What needs to be done: Working from the records below, repeat exactly the lines starting at the line that contains "for s, tag in" and ending at the line that contains "[.11, .11, .085, .08, .06], 8)", inclusive.

Supplied records Start Marker

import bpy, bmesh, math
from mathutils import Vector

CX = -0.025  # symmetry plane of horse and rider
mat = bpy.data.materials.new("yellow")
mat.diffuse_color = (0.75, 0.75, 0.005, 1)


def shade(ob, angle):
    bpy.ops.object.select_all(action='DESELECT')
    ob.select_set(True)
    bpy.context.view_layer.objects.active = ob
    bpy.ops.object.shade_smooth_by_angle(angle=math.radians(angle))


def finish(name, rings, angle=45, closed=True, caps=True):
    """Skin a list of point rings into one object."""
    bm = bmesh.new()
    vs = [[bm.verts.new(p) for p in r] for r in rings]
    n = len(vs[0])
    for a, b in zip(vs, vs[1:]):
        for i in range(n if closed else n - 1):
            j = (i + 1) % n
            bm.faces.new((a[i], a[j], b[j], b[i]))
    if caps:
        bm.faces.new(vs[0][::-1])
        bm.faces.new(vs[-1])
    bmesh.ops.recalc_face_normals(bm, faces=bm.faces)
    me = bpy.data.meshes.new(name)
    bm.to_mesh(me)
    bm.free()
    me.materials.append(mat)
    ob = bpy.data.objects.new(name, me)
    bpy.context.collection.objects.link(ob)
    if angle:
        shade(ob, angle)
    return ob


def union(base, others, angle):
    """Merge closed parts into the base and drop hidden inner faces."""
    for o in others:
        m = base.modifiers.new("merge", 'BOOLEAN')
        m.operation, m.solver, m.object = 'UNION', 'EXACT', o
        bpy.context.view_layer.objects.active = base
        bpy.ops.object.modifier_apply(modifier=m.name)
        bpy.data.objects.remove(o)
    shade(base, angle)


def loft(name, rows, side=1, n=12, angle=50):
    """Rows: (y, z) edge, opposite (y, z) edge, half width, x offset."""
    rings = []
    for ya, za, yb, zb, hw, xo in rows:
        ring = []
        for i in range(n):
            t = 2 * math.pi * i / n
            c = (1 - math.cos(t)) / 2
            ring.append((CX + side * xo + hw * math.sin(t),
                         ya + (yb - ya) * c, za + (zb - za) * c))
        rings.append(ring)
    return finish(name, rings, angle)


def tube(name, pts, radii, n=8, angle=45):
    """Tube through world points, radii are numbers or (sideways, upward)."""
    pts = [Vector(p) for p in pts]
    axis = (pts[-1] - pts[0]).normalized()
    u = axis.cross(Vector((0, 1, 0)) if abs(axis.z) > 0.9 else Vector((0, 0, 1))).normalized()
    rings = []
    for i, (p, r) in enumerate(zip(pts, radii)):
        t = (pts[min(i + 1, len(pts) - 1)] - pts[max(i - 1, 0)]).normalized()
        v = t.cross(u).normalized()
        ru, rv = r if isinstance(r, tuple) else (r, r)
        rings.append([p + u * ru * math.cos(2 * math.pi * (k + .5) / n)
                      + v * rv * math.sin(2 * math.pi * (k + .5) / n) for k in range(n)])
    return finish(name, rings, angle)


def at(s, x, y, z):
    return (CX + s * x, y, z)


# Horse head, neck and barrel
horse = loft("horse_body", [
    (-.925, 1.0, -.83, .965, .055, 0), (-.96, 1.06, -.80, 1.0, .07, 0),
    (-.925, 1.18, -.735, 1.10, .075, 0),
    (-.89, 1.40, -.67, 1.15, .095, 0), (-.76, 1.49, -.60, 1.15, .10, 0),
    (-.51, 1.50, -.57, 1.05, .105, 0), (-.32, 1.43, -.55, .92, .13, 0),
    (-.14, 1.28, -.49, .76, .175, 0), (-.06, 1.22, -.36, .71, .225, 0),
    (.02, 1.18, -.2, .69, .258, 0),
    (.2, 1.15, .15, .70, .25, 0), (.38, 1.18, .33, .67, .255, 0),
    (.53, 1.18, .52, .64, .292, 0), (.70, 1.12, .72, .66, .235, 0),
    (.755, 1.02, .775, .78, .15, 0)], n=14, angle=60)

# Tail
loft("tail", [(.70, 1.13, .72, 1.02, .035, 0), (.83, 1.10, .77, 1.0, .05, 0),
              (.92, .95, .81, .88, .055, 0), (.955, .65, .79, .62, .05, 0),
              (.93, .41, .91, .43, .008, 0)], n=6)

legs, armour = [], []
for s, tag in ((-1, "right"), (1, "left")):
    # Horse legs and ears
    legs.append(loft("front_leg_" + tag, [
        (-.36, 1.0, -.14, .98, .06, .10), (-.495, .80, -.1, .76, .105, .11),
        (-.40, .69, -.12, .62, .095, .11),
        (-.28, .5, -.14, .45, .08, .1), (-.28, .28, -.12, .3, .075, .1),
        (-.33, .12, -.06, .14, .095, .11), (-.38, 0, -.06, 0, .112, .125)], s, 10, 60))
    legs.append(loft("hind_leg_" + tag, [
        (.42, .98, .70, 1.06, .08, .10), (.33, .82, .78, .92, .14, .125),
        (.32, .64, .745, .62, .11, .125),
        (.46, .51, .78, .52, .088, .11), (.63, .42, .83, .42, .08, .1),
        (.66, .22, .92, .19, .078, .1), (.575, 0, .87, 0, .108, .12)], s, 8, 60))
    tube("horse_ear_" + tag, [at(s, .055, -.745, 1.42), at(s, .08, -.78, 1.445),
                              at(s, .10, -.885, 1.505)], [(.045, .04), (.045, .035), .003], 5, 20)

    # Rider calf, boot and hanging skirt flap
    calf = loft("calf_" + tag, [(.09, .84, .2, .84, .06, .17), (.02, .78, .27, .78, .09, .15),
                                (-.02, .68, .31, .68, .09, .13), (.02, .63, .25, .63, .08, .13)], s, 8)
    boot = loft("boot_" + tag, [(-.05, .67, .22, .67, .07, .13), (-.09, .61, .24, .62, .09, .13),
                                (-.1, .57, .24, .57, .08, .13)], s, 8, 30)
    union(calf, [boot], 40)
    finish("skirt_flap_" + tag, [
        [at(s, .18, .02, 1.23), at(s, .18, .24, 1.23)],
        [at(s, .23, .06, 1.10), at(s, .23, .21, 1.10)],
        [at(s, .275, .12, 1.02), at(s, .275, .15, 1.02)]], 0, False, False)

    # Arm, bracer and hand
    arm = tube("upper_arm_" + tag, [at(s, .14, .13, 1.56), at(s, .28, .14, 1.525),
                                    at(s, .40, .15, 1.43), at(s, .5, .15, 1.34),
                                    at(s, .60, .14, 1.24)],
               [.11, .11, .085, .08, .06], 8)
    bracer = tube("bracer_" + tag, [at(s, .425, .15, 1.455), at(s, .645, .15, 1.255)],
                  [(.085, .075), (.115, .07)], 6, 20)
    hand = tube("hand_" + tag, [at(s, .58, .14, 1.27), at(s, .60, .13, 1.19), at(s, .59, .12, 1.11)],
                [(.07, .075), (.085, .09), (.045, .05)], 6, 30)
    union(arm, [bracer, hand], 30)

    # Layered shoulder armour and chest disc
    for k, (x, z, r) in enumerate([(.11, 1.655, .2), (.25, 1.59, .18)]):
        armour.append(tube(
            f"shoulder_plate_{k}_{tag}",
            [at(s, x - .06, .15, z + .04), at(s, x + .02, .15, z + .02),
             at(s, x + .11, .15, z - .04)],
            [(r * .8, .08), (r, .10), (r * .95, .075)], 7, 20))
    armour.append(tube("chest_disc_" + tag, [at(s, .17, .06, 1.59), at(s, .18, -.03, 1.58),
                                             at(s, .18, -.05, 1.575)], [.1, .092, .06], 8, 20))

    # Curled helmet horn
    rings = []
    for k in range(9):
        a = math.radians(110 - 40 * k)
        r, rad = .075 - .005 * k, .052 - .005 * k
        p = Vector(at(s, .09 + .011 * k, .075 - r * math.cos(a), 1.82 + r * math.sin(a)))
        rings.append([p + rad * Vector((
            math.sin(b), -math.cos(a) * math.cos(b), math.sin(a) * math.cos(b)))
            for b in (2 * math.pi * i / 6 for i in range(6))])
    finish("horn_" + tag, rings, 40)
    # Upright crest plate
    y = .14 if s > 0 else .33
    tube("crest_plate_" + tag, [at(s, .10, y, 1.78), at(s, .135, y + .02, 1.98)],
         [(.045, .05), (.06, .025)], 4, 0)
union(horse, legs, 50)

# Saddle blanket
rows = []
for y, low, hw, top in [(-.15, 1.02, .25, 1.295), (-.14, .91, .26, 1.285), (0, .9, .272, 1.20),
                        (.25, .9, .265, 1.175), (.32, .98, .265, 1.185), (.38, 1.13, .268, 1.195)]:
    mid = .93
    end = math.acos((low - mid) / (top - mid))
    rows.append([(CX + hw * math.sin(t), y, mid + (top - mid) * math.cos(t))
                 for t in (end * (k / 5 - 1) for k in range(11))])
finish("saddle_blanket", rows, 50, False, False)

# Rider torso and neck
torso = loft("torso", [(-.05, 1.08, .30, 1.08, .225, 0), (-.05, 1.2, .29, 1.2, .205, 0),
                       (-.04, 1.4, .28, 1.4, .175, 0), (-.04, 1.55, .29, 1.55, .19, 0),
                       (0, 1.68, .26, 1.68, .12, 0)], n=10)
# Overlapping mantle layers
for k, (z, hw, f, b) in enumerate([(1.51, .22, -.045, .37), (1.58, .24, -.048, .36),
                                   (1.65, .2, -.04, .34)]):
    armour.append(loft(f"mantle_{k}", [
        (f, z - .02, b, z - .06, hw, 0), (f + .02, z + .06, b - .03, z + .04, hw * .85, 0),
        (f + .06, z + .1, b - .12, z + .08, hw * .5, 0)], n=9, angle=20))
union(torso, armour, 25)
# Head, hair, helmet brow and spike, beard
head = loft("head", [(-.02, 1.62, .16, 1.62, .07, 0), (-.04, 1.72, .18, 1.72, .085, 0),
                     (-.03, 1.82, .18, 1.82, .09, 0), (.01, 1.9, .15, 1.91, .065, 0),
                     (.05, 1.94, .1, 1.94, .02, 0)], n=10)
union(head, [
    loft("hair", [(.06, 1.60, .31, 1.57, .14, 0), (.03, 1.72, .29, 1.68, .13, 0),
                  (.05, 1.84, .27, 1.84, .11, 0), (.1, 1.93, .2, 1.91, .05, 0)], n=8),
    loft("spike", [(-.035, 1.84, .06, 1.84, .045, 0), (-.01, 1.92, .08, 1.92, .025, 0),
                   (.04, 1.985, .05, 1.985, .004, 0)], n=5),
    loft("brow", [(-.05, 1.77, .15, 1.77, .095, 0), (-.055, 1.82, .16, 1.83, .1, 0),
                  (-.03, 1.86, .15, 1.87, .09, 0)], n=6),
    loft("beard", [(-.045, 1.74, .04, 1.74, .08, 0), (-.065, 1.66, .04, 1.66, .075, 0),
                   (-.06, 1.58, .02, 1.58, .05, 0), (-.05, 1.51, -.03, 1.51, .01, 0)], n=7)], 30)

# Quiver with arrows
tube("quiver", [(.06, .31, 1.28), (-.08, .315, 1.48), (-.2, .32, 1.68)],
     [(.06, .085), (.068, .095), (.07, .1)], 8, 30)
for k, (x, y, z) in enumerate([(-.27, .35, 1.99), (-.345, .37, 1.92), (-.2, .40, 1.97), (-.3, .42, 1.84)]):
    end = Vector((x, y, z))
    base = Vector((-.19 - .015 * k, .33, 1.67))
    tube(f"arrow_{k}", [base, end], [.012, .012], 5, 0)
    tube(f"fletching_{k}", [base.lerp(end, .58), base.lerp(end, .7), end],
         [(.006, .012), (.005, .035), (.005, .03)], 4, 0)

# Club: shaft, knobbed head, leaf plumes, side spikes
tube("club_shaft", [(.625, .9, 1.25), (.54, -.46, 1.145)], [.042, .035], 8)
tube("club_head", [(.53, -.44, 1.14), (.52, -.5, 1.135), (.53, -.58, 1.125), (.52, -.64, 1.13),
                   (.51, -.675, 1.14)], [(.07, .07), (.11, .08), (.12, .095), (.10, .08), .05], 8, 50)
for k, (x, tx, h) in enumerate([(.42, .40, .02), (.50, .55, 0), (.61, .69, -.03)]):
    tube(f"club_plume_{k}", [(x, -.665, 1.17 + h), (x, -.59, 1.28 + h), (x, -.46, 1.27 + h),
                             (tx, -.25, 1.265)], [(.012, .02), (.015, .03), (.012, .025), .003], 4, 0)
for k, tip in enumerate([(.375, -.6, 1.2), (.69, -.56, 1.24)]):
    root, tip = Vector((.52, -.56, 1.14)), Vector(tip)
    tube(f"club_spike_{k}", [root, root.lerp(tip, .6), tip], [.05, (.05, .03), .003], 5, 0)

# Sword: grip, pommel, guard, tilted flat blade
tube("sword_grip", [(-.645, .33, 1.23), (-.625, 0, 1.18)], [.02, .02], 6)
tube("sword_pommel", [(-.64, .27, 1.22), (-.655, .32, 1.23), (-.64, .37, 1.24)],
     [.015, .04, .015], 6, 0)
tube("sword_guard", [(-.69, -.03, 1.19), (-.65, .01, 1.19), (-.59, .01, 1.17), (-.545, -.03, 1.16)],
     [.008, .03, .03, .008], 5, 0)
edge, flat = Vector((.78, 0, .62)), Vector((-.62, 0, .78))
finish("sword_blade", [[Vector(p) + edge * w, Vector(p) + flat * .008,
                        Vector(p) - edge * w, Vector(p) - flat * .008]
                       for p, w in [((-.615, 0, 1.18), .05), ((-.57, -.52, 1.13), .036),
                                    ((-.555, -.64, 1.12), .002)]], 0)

Supplied records End Marker

Worked solution:
for s, tag in ((-1, "right"), (1, "left")):
    # Horse legs and ears
    legs.append(loft("front_leg_" + tag, [
        (-.36, 1.0, -.14, .98, .06, .10), (-.495, .80, -.1, .76, .105, .11),
        (-.40, .69, -.12, .62, .095, .11),
        (-.28, .5, -.14, .45, .08, .1), (-.28, .28, -.12, .3, .075, .1),
        (-.33, .12, -.06, .14, .095, .11), (-.38, 0, -.06, 0, .112, .125)], s, 10, 60))
    legs.append(loft("hind_leg_" + tag, [
        (.42, .98, .70, 1.06, .08, .10), (.33, .82, .78, .92, .14, .125),
        (.32, .64, .745, .62, .11, .125),
        (.46, .51, .78, .52, .088, .11), (.63, .42, .83, .42, .08, .1),
        (.66, .22, .92, .19, .078, .1), (.575, 0, .87, 0, .108, .12)], s, 8, 60))
    tube("horse_ear_" + tag, [at(s, .055, -.745, 1.42), at(s, .08, -.78, 1.445),
                              at(s, .10, -.885, 1.505)], [(.045, .04), (.045, .035), .003], 5, 20)

    # Rider calf, boot and hanging skirt flap
    calf = loft("calf_" + tag, [(.09, .84, .2, .84, .06, .17), (.02, .78, .27, .78, .09, .15),
                                (-.02, .68, .31, .68, .09, .13), (.02, .63, .25, .63, .08, .13)], s, 8)
    boot = loft("boot_" + tag, [(-.05, .67, .22, .67, .07, .13), (-.09, .61, .24, .62, .09, .13),
                                (-.1, .57, .24, .57, .08, .13)], s, 8, 30)
    union(calf, [boot], 40)
    finish("skirt_flap_" + tag, [
        [at(s, .18, .02, 1.23), at(s, .18, .24, 1.23)],
        [at(s, .23, .06, 1.10), at(s, .23, .21, 1.10)],
        [at(s, .275, .12, 1.02), at(s, .275, .15, 1.02)]], 0, False, False)

    # Arm, bracer and hand
    arm = tube("upper_arm_" + tag, [at(s, .14, .13, 1.56), at(s, .28, .14, 1.525),
                                    at(s, .40, .15, 1.43), at(s, .5, .15, 1.34),
                                    at(s, .60, .14, 1.24)],
               [.11, .11, .085, .08, .06], 8)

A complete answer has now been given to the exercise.